(EXERCISE BRIEF):
Repeat the data exactly, please.

● ● ●

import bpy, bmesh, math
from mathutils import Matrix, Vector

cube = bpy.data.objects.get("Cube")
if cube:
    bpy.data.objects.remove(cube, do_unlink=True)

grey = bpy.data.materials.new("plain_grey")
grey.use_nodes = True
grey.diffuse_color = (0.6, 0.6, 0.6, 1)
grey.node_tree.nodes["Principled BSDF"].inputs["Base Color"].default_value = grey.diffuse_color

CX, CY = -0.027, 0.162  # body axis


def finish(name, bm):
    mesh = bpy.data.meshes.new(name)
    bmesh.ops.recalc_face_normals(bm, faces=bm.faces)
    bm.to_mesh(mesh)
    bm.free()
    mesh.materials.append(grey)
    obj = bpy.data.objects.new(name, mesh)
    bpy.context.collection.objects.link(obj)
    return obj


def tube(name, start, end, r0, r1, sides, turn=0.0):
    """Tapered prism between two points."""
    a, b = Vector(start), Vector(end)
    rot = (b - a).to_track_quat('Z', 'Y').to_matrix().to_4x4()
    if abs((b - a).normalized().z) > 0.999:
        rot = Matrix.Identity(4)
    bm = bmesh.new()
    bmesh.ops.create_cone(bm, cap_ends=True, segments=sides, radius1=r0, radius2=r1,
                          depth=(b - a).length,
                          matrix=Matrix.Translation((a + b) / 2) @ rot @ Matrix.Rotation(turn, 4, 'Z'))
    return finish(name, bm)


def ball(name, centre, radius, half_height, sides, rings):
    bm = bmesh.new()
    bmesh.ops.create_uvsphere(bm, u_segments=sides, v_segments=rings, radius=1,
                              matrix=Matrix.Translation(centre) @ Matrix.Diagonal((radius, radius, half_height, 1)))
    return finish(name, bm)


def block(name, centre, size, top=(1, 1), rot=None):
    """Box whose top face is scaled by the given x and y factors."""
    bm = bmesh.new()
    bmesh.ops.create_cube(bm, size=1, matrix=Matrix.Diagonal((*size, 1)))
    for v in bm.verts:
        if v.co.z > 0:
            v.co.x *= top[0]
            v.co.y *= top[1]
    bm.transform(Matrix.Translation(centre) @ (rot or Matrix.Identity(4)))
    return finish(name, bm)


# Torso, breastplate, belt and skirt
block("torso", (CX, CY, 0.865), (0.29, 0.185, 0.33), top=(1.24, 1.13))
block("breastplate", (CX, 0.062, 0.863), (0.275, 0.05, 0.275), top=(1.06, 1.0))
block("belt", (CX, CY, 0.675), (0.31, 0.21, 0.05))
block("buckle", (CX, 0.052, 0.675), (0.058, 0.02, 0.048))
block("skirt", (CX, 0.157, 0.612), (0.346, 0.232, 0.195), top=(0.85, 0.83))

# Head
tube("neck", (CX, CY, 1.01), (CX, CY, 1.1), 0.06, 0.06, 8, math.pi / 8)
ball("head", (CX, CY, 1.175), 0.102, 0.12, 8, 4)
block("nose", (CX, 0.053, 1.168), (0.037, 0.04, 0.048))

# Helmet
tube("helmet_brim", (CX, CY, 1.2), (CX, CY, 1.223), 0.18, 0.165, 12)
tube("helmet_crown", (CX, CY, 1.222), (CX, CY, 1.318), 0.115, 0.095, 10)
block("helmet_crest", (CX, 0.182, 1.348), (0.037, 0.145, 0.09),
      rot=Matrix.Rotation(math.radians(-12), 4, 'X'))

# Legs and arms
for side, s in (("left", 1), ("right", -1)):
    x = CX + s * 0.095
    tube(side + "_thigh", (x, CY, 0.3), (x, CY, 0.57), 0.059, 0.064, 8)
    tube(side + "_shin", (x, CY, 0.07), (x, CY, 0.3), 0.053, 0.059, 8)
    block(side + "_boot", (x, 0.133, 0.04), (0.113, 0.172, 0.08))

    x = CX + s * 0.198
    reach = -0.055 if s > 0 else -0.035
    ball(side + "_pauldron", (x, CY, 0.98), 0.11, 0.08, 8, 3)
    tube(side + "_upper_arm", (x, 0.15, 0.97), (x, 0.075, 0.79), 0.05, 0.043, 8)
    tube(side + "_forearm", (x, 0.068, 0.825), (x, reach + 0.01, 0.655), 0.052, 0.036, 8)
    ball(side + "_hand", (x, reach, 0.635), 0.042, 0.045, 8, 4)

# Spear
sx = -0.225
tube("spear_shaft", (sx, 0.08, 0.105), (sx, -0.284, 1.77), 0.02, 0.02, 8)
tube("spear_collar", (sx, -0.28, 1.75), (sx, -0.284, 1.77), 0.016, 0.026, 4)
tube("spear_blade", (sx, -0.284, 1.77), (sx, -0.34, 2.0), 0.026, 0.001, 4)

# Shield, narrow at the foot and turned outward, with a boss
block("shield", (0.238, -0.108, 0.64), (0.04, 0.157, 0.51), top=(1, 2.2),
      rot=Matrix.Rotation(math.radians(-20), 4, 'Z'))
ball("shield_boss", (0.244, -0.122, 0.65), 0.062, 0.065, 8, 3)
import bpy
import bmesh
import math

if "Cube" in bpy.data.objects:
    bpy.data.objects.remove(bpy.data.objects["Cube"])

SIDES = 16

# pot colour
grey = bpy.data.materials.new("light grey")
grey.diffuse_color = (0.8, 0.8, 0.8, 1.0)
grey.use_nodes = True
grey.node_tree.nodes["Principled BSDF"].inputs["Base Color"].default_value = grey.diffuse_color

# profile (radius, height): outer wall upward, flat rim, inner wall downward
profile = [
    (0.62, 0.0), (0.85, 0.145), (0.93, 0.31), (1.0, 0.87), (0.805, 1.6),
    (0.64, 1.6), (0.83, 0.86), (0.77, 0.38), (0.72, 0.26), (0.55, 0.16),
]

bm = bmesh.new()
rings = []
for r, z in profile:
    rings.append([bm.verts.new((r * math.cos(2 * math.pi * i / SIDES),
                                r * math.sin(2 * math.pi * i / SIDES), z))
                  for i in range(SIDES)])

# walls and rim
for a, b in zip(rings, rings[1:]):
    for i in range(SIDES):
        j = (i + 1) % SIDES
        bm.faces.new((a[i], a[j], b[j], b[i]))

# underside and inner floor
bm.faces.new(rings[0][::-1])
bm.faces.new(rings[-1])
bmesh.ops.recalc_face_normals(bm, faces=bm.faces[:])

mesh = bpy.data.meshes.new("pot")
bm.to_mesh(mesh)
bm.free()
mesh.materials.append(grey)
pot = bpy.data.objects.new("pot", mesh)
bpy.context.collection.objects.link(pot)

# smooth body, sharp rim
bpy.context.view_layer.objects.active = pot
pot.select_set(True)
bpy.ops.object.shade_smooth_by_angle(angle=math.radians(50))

● ● ●

(SOLUTION TO THIS TASK):
import bpy, bmesh, math
from mathutils import Matrix, Vector

cube = bpy.data.objects.get("Cube")
if cube:
    bpy.data.objects.remove(cube, do_unlink=True)

grey = bpy.data.materials.new("plain_grey")
grey.use_nodes = True
grey.diffuse_color = (0.6, 0.6, 0.6, 1)
grey.node_tree.nodes["Principled BSDF"].inputs["Base Color"].default_value = grey.diffuse_color

CX, CY = -0.027, 0.162  # body axis


def finish(name, bm):
    mesh = bpy.data.meshes.new(name)
    bmesh.ops.recalc_face_normals(bm, faces=bm.faces)
    bm.to_mesh(mesh)
    bm.free()
    mesh.materials.append(grey)
    obj = bpy.data.objects.new(name, mesh)
    bpy.context.collection.objects.link(obj)
    return obj


def tube(name, start, end, r0, r1, sides, turn=0.0):
    """Tapered prism between two points."""
    a, b = Vector(start), Vector(end)
    rot = (b - a).to_track_quat('Z', 'Y').to_matrix().to_4x4()
    if abs((b - a).normalized().z) > 0.999:
        rot = Matrix.Identity(4)
    bm = bmesh.new()
    bmesh.ops.create_cone(bm, cap_ends=True, segments=sides, radius1=r0, radius2=r1,
                          depth=(b - a).length,
                          matrix=Matrix.Translation((a + b) / 2) @ rot @ Matrix.Rotation(turn, 4, 'Z'))
    return finish(name, bm)


def ball(name, centre, radius, half_height, sides, rings):
    bm = bmesh.new()
    bmesh.ops.create_uvsphere(bm, u_segments=sides, v_segments=rings, radius=1,
                              matrix=Matrix.Translation(centre) @ Matrix.Diagonal((radius, radius, half_height, 1)))
    return finish(name, bm)


def block(name, centre, size, top=(1, 1), rot=None):
    """Box whose top face is scaled by the given x and y factors."""
    bm = bmesh.new()
    bmesh.ops.create_cube(bm, size=1, matrix=Matrix.Diagonal((*size, 1)))
    for v in bm.verts:
        if v.co.z > 0:
            v.co.x *= top[0]
            v.co.y *= top[1]
    bm.transform(Matrix.Translation(centre) @ (rot or Matrix.Identity(4)))
    return finish(name, bm)


# Torso, breastplate, belt and skirt
block("torso", (CX, CY, 0.865), (0.29, 0.185, 0.33), top=(1.24, 1.13))
block("breastplate", (CX, 0.062, 0.863), (0.275, 0.05, 0.275), top=(1.06, 1.0))
block("belt", (CX, CY, 0.675), (0.31, 0.21, 0.05))
block("buckle", (CX, 0.052, 0.675), (0.058, 0.02, 0.048))
block("skirt", (CX, 0.157, 0.612), (0.346, 0.232, 0.195), top=(0.85, 0.83))

# Head
tube("neck", (CX, CY, 1.01), (CX, CY, 1.1), 0.06, 0.06, 8, math.pi / 8)
ball("head", (CX, CY, 1.175), 0.102, 0.12, 8, 4)
block("nose", (CX, 0.053, 1.168), (0.037, 0.04, 0.048))

# Helmet
tube("helmet_brim", (CX, CY, 1.2), (CX, CY, 1.223), 0.18, 0.165, 12)
tube("helmet_crown", (CX, CY, 1.222), (CX, CY, 1.318), 0.115, 0.095, 10)
block("helmet_crest", (CX, 0.182, 1.348), (0.037, 0.145, 0.09),
      rot=Matrix.Rotation(math.radians(-12), 4, 'X'))

# Legs and arms
for side, s in (("left", 1), ("right", -1)):
    x = CX + s * 0.095
    tube(side + "_thigh", (x, CY, 0.3), (x, CY, 0.57), 0.059, 0.064, 8)
    tube(side + "_shin", (x, CY, 0.07), (x, CY, 0.3), 0.053, 0.059, 8)
    block(side + "_boot", (x, 0.133, 0.04), (0.113, 0.172, 0.08))

    x = CX + s * 0.198
    reach = -0.055 if s > 0 else -0.035
    ball(side + "_pauldron", (x, CY, 0.98), 0.11, 0.08, 8, 3)
    tube(side + "_upper_arm", (x, 0.15, 0.97), (x, 0.075, 0.79), 0.05, 0.043, 8)
    tube(side + "_forearm", (x, 0.068, 0.825), (x, reach + 0.01, 0.655), 0.052, 0.036, 8)
    ball(side + "_hand", (x, reach, 0.635), 0.042, 0.045, 8, 4)

# Spear
sx = -0.225
tube("spear_shaft", (sx, 0.08, 0.105), (sx, -0.284, 1.77), 0.02, 0.02, 8)
tube("spear_collar", (sx, -0.28, 1.75), (sx, -0.284, 1.77), 0.016, 0.026, 4)
tube("spear_blade", (sx, -0.284, 1.77), (sx, -0.34, 2.0), 0.026, 0.001, 4)

# Shield, narrow at the foot and turned outward, with a boss
block("shield", (0.238, -0.108, 0.64), (0.04, 0.157, 0.51), top=(1, 2.2),
      rot=Matrix.Rotation(math.radians(-20), 4, 'Z'))
ball("shield_boss", (0.244, -0.122, 0.65), 0.062, 0.065, 8, 3)
import bpy
import bmesh
import math

if "Cube" in bpy.data.objects:
    bpy.data.objects.remove(bpy.data.objects["Cube"])

SIDES = 16

# pot colour
grey = bpy.data.materials.new("light grey")
grey.diffuse_color = (0.8, 0.8, 0.8, 1.0)
grey.use_nodes = True
grey.node_tree.nodes["Principled BSDF"].inputs["Base Color"].default_value = grey.diffuse_color

# profile (radius, height): outer wall upward, flat rim, inner wall downward
profile = [
    (0.62, 0.0), (0.85, 0.145), (0.93, 0.31), (1.0, 0.87), (0.805, 1.6),
    (0.64, 1.6), (0.83, 0.86), (0.77, 0.38), (0.72, 0.26), (0.55, 0.16),
]

bm = bmesh.new()
rings = []
for r, z in profile:
    rings.append([bm.verts.new((r * math.cos(2 * math.pi * i / SIDES),
                                r * math.sin(2 * math.pi * i / SIDES), z))
                  for i in range(SIDES)])

# walls and rim
for a, b in zip(rings, rings[1:]):
    for i in range(SIDES):
        j = (i + 1) % SIDES
        bm.faces.new((a[i], a[j], b[j], b[i]))

# underside and inner floor
bm.faces.new(rings[0][::-1])
bm.faces.new(rings[-1])
bmesh.ops.recalc_face_normals(bm, faces=bm.faces[:])

mesh = bpy.data.meshes.new("pot")
bm.to_mesh(mesh)
bm.free()
mesh.materials.append(grey)
pot = bpy.data.objects.new("pot", mesh)
bpy.context.collection.objects.link(pot)

# smooth body, sharp rim
bpy.context.view_layer.objects.active = pot
pot.select_set(True)
bpy.ops.object.shade_smooth_by_angle(angle=math.radians(50))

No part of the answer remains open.